> Directions for this task:
Repeat verbatim, and only, the lines of the data below, beginning at the line that contains "bm.to_mesh(me)" and stopping after the line that contains "u, v = r + t * cos(b), w * sin(b)".
==== Material for this task
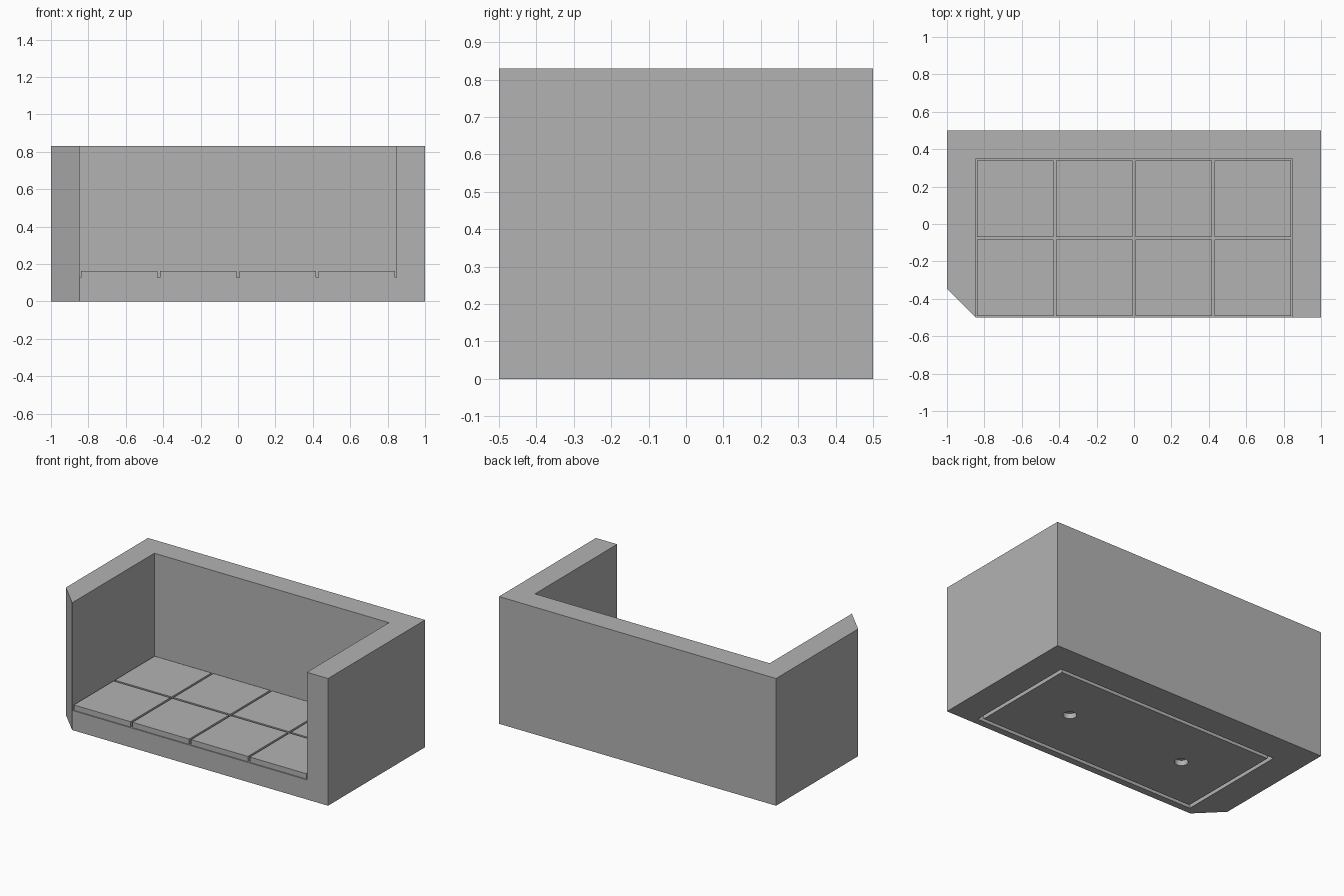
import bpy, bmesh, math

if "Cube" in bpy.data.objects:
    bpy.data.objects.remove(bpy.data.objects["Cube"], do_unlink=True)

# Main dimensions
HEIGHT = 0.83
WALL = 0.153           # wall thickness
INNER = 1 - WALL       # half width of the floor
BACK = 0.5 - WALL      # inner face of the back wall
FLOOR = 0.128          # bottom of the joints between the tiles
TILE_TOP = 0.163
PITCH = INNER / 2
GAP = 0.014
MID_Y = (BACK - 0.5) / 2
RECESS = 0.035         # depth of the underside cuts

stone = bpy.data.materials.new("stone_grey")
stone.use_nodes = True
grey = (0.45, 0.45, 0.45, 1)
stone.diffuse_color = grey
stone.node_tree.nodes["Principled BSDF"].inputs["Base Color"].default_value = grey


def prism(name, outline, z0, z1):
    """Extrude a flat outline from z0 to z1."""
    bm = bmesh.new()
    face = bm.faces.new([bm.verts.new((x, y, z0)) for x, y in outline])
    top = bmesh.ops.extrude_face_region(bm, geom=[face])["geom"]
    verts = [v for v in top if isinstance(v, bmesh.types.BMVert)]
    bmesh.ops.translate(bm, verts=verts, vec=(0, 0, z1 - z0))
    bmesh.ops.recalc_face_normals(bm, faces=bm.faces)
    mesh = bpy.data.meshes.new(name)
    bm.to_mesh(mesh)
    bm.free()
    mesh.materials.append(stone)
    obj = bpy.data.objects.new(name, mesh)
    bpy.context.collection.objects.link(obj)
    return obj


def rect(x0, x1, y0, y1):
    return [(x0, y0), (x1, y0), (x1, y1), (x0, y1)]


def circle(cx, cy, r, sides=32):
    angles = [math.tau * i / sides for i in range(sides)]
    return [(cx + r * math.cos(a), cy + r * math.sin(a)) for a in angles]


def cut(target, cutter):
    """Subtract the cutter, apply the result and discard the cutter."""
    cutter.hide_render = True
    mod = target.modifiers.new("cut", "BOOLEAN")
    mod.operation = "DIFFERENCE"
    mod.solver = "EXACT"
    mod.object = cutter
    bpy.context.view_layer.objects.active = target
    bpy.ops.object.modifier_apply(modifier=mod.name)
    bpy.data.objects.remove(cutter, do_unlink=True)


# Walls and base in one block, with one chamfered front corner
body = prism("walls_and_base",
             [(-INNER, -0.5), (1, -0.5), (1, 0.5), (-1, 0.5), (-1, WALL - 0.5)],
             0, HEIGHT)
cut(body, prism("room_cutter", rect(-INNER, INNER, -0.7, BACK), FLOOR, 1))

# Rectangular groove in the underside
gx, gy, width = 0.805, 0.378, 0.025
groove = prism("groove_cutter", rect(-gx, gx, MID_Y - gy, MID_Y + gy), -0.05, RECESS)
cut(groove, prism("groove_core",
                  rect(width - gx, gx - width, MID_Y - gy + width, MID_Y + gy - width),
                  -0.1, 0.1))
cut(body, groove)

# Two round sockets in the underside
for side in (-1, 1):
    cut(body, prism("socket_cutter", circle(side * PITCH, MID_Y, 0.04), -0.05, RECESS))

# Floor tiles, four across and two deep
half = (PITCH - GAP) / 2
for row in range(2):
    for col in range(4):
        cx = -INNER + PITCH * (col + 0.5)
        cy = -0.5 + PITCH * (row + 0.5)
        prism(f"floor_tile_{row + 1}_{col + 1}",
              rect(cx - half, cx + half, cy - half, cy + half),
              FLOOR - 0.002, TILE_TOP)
========
==== Material for this task
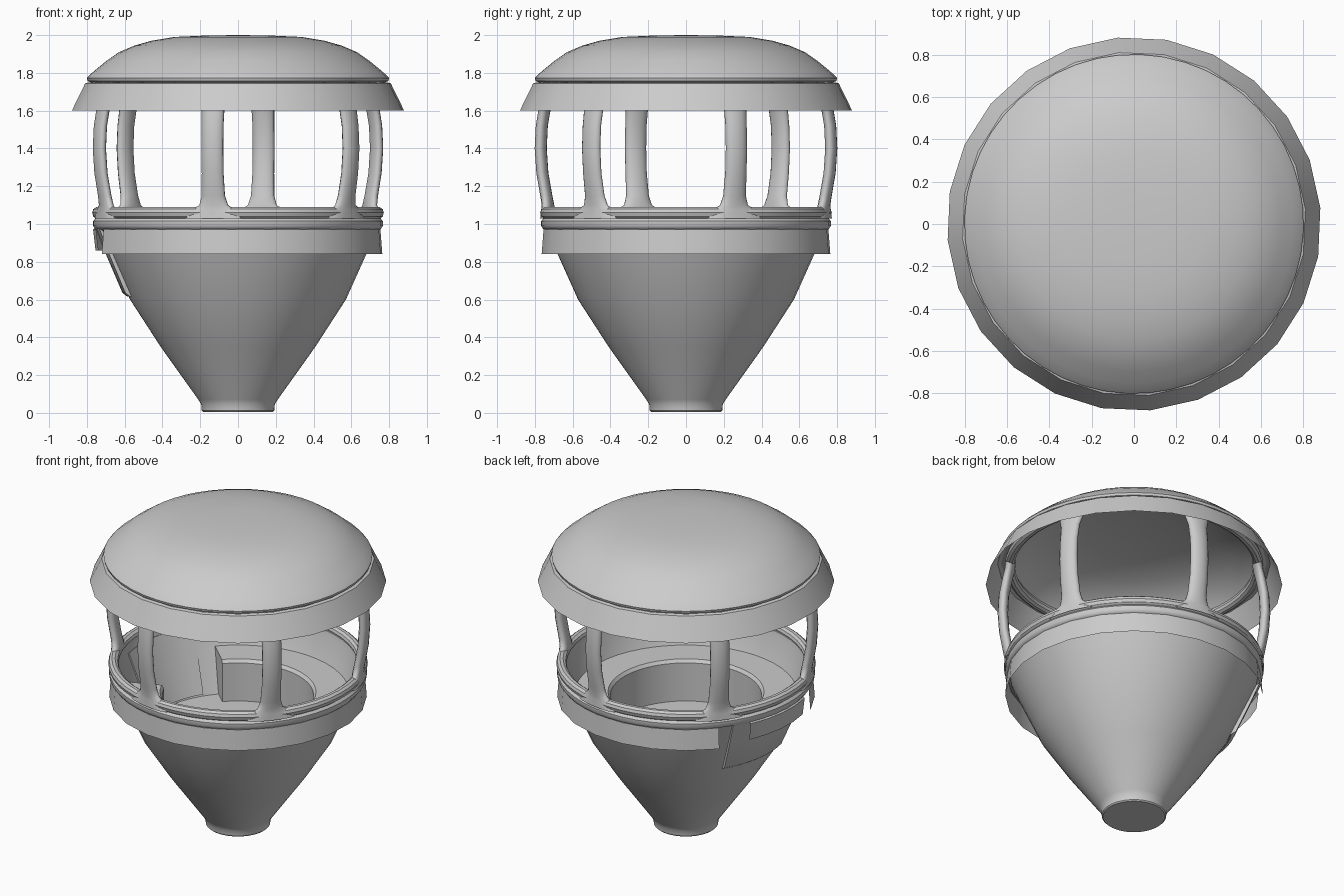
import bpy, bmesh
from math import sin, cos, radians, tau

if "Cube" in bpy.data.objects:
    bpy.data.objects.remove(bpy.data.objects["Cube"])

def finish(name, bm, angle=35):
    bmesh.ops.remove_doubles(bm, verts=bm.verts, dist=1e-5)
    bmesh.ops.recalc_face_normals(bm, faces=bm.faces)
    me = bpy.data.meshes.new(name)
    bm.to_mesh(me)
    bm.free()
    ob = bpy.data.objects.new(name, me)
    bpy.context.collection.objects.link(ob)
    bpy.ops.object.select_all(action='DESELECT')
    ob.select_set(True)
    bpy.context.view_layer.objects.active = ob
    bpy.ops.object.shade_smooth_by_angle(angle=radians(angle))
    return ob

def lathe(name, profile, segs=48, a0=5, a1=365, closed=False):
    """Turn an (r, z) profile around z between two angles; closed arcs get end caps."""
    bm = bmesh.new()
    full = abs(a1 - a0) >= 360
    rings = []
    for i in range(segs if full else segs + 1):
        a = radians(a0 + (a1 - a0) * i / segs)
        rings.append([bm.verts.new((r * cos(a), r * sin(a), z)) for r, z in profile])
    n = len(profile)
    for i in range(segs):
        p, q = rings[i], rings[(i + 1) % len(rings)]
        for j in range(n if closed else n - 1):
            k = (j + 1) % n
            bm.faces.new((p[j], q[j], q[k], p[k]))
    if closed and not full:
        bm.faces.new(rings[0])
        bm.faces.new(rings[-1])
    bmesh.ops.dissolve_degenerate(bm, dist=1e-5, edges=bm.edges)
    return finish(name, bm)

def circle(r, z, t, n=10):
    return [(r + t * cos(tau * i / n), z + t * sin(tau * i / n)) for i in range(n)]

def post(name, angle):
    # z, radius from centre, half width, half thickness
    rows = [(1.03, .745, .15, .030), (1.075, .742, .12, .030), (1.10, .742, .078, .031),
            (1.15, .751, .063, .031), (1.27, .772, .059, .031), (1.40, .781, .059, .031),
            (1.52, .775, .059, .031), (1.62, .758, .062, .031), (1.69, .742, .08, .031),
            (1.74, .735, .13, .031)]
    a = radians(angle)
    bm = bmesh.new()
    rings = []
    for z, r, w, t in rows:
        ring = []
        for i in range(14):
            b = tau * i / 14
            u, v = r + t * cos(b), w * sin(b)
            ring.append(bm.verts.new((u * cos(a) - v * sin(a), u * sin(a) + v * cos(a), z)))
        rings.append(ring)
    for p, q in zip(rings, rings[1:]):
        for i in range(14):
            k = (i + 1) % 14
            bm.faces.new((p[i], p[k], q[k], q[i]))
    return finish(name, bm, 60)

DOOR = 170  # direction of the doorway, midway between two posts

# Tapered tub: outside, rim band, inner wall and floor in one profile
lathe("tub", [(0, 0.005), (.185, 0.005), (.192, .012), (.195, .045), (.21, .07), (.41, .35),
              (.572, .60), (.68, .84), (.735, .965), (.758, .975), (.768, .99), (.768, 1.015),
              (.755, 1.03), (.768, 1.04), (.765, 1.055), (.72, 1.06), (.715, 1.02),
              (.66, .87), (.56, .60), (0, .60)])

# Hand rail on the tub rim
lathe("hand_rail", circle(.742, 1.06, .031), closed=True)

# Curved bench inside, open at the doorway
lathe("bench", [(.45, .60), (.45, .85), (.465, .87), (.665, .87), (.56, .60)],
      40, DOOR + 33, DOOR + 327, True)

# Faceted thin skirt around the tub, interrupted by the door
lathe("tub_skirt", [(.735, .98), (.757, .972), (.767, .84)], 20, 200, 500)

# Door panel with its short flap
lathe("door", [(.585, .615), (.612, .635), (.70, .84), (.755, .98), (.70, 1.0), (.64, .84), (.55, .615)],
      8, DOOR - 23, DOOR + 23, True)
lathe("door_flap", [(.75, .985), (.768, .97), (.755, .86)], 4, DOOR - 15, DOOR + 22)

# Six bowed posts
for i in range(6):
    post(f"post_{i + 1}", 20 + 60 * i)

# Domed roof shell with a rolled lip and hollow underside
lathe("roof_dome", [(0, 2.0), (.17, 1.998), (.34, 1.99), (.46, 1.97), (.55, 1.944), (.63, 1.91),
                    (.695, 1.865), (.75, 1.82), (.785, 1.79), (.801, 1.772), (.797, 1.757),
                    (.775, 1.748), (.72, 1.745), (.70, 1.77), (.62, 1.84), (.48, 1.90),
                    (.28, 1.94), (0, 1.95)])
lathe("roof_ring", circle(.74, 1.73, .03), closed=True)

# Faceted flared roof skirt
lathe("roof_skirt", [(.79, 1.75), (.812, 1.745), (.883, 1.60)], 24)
========
> Response to this exercise:
    bm.to_mesh(me)
    bm.free()
    ob = bpy.data.objects.new(name, me)
    bpy.context.collection.objects.link(ob)
    bpy.ops.object.select_all(action='DESELECT')
    ob.select_set(True)
    bpy.context.view_layer.objects.active = ob
    bpy.ops.object.shade_smooth_by_angle(angle=radians(angle))
    return ob

def lathe(name, profile, segs=48, a0=5, a1=365, closed=False):
    """Turn an (r, z) profile around z between two angles; closed arcs get end caps."""
    bm = bmesh.new()
    full = abs(a1 - a0) >= 360
    rings = []
    for i in range(segs if full else segs + 1):
        a = radians(a0 + (a1 - a0) * i / segs)
        rings.append([bm.verts.new((r * cos(a), r * sin(a), z)) for r, z in profile])
    n = len(profile)
    for i in range(segs):
        p, q = rings[i], rings[(i + 1) % len(rings)]
        for j in range(n if closed else n - 1):
            k = (j + 1) % n
            bm.faces.new((p[j], q[j], q[k], p[k]))
    if closed and not full:
        bm.faces.new(rings[0])
        bm.faces.new(rings[-1])
    bmesh.ops.dissolve_degenerate(bm, dist=1e-5, edges=bm.edges)
    return finish(name, bm)

def circle(r, z, t, n=10):
    return [(r + t * cos(tau * i / n), z + t * sin(tau * i / n)) for i in range(n)]

def post(name, angle):
    # z, radius from centre, half width, half thickness
    rows = [(1.03, .745, .15, .030), (1.075, .742, .12, .030), (1.10, .742, .078, .031),
            (1.15, .751, .063, .031), (1.27, .772, .059, .031), (1.40, .781, .059, .031),
            (1.52, .775, .059, .031), (1.62, .758, .062, .031), (1.69, .742, .08, .031),
            (1.74, .735, .13, .031)]
    a = radians(angle)
    bm = bmesh.new()
    rings = []
    for z, r, w, t in rows:
        ring = []
        for i in range(14):
            b = tau * i / 14
            u, v = r + t * cos(b), w * sin(b)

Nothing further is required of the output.